Recorded information:
..........

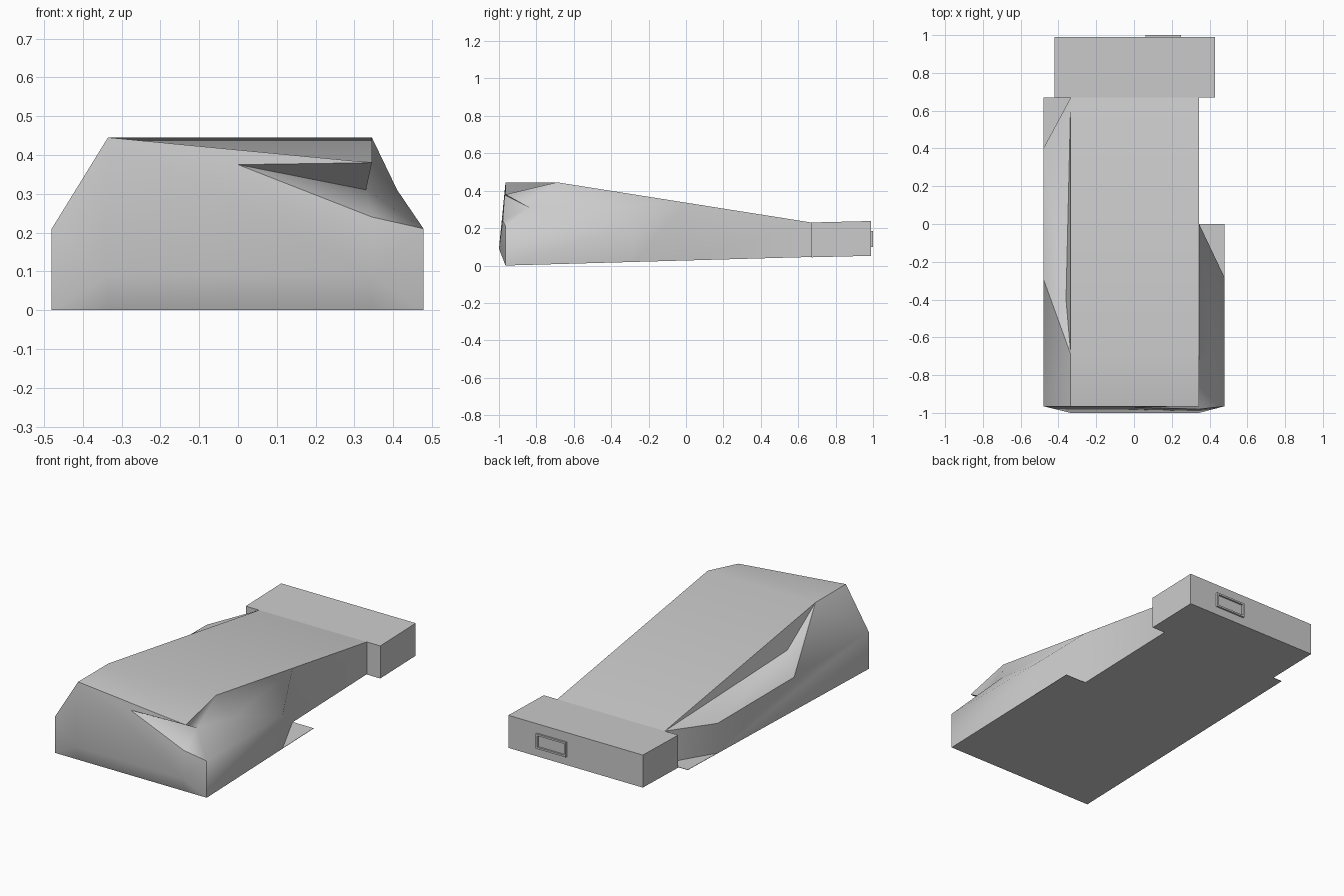
import bpy, bmesh, math
from mathutils import Vector

cube = bpy.data.objects.get("Cube")
if cube:
    bpy.data.objects.remove(cube, do_unlink=True)

grey = bpy.data.materials.new("light_grey")
grey.use_nodes = True
tone = (0.6, 0.6, 0.6, 1)
grey.diffuse_color = tone
grey.node_tree.nodes["Principled BSDF"].inputs["Base Color"].default_value = tone

# Main levels of the casing
LEFT, RIGHT = 0.478, -0.48           # outer walls
IN_L, IN_R = 0.345, -0.335           # edges of the sloping top panel
NOSE, REAR = -0.965, 0.67
WALL, RIDGE, TAIL = 0.21, 0.445, 0.23


def base(x, y):
    """Point on the slightly rising underside."""
    return (x, y, 0.028 * (y - NOSE))


def make(name, points, faces, angle=None):
    mesh = bpy.data.meshes.new(name)
    obj = bpy.data.objects.new(name, mesh)
    bpy.context.collection.objects.link(obj)
    bm = bmesh.new()
    verts = {key: bm.verts.new(p) for key, p in points.items()}
    for face in faces.split(","):
        bm.faces.new([verts[k] for k in face.split()])
    bmesh.ops.recalc_face_normals(bm, faces=bm.faces)
    bm.to_mesh(mesh)
    bm.free()
    mesh.materials.append(grey)
    if angle:
        bpy.ops.object.select_all(action="DESELECT")
        obj.select_set(True)
        bpy.context.view_layer.objects.active = obj
        bpy.ops.object.shade_smooth_by_angle(angle=math.radians(angle))
    return obj


def block(name, x0, x1, y0, y1, z0, z1, rise=0.0):
    """Box whose rear end is lifted by rise."""
    points = {}
    for a, x in (("l", x0), ("r", x1)):
        for b, y, lift in (("f", y0, 0), ("b", y1, rise)):
            for c, z in (("d", z0), ("u", z1)):
                points[a + b + c] = (x, y, z + lift)
    return make(name, points, "lfd lfu lbu lbd, rfd rfu rbu rbd, lfd lfu rfu rfd,"
                "lbd lbu rbu rbd, lfd lbd rbd rfd, lfu lbu rbu rfu")


# Casing: underside outline, walls, sloping panel, nose and corner hollow
casing = {
    "a": base(RIGHT, NOSE), "b": base(LEFT, NOSE),
    "c": base(LEFT, -0.28), "d": base(IN_L, 0),
    "e": base(IN_L, REAR), "f": base(IN_R, REAR), "g": base(RIGHT, 0.4),
    "h": base(IN_R, NOSE), "i": base(IN_L, NOSE),
    "A": (RIGHT, NOSE, WALL), "B": (LEFT, NOSE, WALL),
    "C": (LEFT, -0.28, WALL), "D": (IN_L, 0, 0.336),
    "E": (IN_L, REAR, TAIL), "F": (IN_R, REAR, TAIL),
    "G": (RIGHT, 0.4, WALL), "T": (RIGHT, -0.29, WALL),
    "H": (IN_R, -1, 0.09), "I": (IN_L, -1, 0.09),
    "J": (IN_R, NOSE, RIDGE), "K": (IN_L, NOSE, 0.38),
    "P": (IN_R, -0.69, RIDGE), "Q": (IN_L, -0.69, RIDGE),
    "M": (0, -0.97, 0.375), "N": (IN_L, -0.98, 0.24),
    "O": (0.33, -0.84, 0.31), "S": (0.41, -0.62, 0.31),
    "V": (-0.36, -0.4, 0.29),
}
make("casing", casing,
     "a h i b c d e f g, P Q D E F,"            # underside, top panel
     "h i I H, a h H, i b I,"                   # lower lip
     "H I N M J, J M K, M N O, M O K,"          # front and its hollow
     "a H A, H J A, A J P, b B I, I B N,"       # front corners
     "P Q K J, N B O, B S O, B C S, O S Q, O Q K, S C D, S D Q,"
     "A P T, P V T, V G T, V F G, P F V,"       # grooved right shoulder
     "a A T G g, g G F f, b B C c, c C D d, d D E e, e E F f", 50)


# Thin base ledges left exposed beside the tapering walls
def ledge(name, outline):
    points, top, low = {}, [], []
    for n, (x, y) in enumerate(outline):
        p = Vector(base(x, y))
        points[f"u{n}"] = p + Vector((0, 0, 0.002))
        points[f"d{n}"] = p
        top.append(f"u{n}")
        low.append(f"d{n}")
    faces = [" ".join(top), " ".join(low)]
    for n in range(len(top)):
        faces.append(f"{low[n - 1]} {low[n]} {top[n]} {top[n - 1]}")
    make(name, points, ",".join(faces))


ledge("left_ledge", [(LEFT, -0.28), (LEFT, 0), (IN_L, 0)])
ledge("right_ledge", [(RIGHT, 0.4), (RIGHT, REAR), (IN_R, REAR)])

# Wider block across the rear
block("rear_block", -0.42, 0.43, REAR, 0.99, 0.044, TAIL, 0.008)

# Raised rectangular frame on the rear face
X0, X1, Z0, Z1, BAR = 0.06, 0.25, 0.1, 0.185, 0.01
for side, z in (("lower", Z0), ("upper", Z1 - BAR)):
    block(side + "_frame_bar", X0, X1, 0.985, 1, z, z + BAR)
for side, x in (("right", X0), ("left", X1 - BAR)):
    block(side + "_frame_bar", x, x + BAR, 0.985, 1, Z0 + BAR, Z1 - BAR)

..........

Leave out the pictures and repeat everything else in the records exactly.

import bpy, bmesh, math
from mathutils import Vector

cube = bpy.data.objects.get("Cube")
if cube:
    bpy.data.objects.remove(cube, do_unlink=True)

grey = bpy.data.materials.new("light_grey")
grey.use_nodes = True
tone = (0.6, 0.6, 0.6, 1)
grey.diffuse_color = tone
grey.node_tree.nodes["Principled BSDF"].inputs["Base Color"].default_value = tone

# Main levels of the casing
LEFT, RIGHT = 0.478, -0.48           # outer walls
IN_L, IN_R = 0.345, -0.335           # edges of the sloping top panel
NOSE, REAR = -0.965, 0.67
WALL, RIDGE, TAIL = 0.21, 0.445, 0.23


def base(x, y):
    """Point on the slightly rising underside."""
    return (x, y, 0.028 * (y - NOSE))


def make(name, points, faces, angle=None):
    mesh = bpy.data.meshes.new(name)
    obj = bpy.data.objects.new(name, mesh)
    bpy.context.collection.objects.link(obj)
    bm = bmesh.new()
    verts = {key: bm.verts.new(p) for key, p in points.items()}
    for face in faces.split(","):
        bm.faces.new([verts[k] for k in face.split()])
    bmesh.ops.recalc_face_normals(bm, faces=bm.faces)
    bm.to_mesh(mesh)
    bm.free()
    mesh.materials.append(grey)
    if angle:
        bpy.ops.object.select_all(action="DESELECT")
        obj.select_set(True)
        bpy.context.view_layer.objects.active = obj
        bpy.ops.object.shade_smooth_by_angle(angle=math.radians(angle))
    return obj


def block(name, x0, x1, y0, y1, z0, z1, rise=0.0):
    """Box whose rear end is lifted by rise."""
    points = {}
    for a, x in (("l", x0), ("r", x1)):
        for b, y, lift in (("f", y0, 0), ("b", y1, rise)):
            for c, z in (("d", z0), ("u", z1)):
                points[a + b + c] = (x, y, z + lift)
    return make(name, points, "lfd lfu lbu lbd, rfd rfu rbu rbd, lfd lfu rfu rfd,"
                "lbd lbu rbu rbd, lfd lbd rbd rfd, lfu lbu rbu rfu")


# Casing: underside outline, walls, sloping panel, nose and corner hollow
casing = {
    "a": base(RIGHT, NOSE), "b": base(LEFT, NOSE),
    "c": base(LEFT, -0.28), "d": base(IN_L, 0),
    "e": base(IN_L, REAR), "f": base(IN_R, REAR), "g": base(RIGHT, 0.4),
    "h": base(IN_R, NOSE), "i": base(IN_L, NOSE),
    "A": (RIGHT, NOSE, WALL), "B": (LEFT, NOSE, WALL),
    "C": (LEFT, -0.28, WALL), "D": (IN_L, 0, 0.336),
    "E": (IN_L, REAR, TAIL), "F": (IN_R, REAR, TAIL),
    "G": (RIGHT, 0.4, WALL), "T": (RIGHT, -0.29, WALL),
    "H": (IN_R, -1, 0.09), "I": (IN_L, -1, 0.09),
    "J": (IN_R, NOSE, RIDGE), "K": (IN_L, NOSE, 0.38),
    "P": (IN_R, -0.69, RIDGE), "Q": (IN_L, -0.69, RIDGE),
    "M": (0, -0.97, 0.375), "N": (IN_L, -0.98, 0.24),
    "O": (0.33, -0.84, 0.31), "S": (0.41, -0.62, 0.31),
    "V": (-0.36, -0.4, 0.29),
}
make("casing", casing,
     "a h i b c d e f g, P Q D E F,"            # underside, top panel
     "h i I H, a h H, i b I,"                   # lower lip
     "H I N M J, J M K, M N O, M O K,"          # front and its hollow
     "a H A, H J A, A J P, b B I, I B N,"       # front corners
     "P Q K J, N B O, B S O, B C S, O S Q, O Q K, S C D, S D Q,"
     "A P T, P V T, V G T, V F G, P F V,"       # grooved right shoulder
     "a A T G g, g G F f, b B C c, c C D d, d D E e, e E F f", 50)


# Thin base ledges left exposed beside the tapering walls
def ledge(name, outline):
    points, top, low = {}, [], []
    for n, (x, y) in enumerate(outline):
        p = Vector(base(x, y))
        points[f"u{n}"] = p + Vector((0, 0, 0.002))
        points[f"d{n}"] = p
        top.append(f"u{n}")
        low.append(f"d{n}")
    faces = [" ".join(top), " ".join(low)]
    for n in range(len(top)):
        faces.append(f"{low[n - 1]} {low[n]} {top[n]} {top[n - 1]}")
    make(name, points, ",".join(faces))


ledge("left_ledge", [(LEFT, -0.28), (LEFT, 0), (IN_L, 0)])
ledge("right_ledge", [(RIGHT, 0.4), (RIGHT, REAR), (IN_R, REAR)])

# Wider block across the rear
block("rear_block", -0.42, 0.43, REAR, 0.99, 0.044, TAIL, 0.008)

# Raised rectangular frame on the rear face
X0, X1, Z0, Z1, BAR = 0.06, 0.25, 0.1, 0.185, 0.01
for side, z in (("lower", Z0), ("upper", Z1 - BAR)):
    block(side + "_frame_bar", X0, X1, 0.985, 1, z, z + BAR)
for side, x in (("right", X0), ("left", X1 - BAR)):
    block(side + "_frame_bar", x, x + BAR, 0.985, 1, Z0 + BAR, Z1 - BAR)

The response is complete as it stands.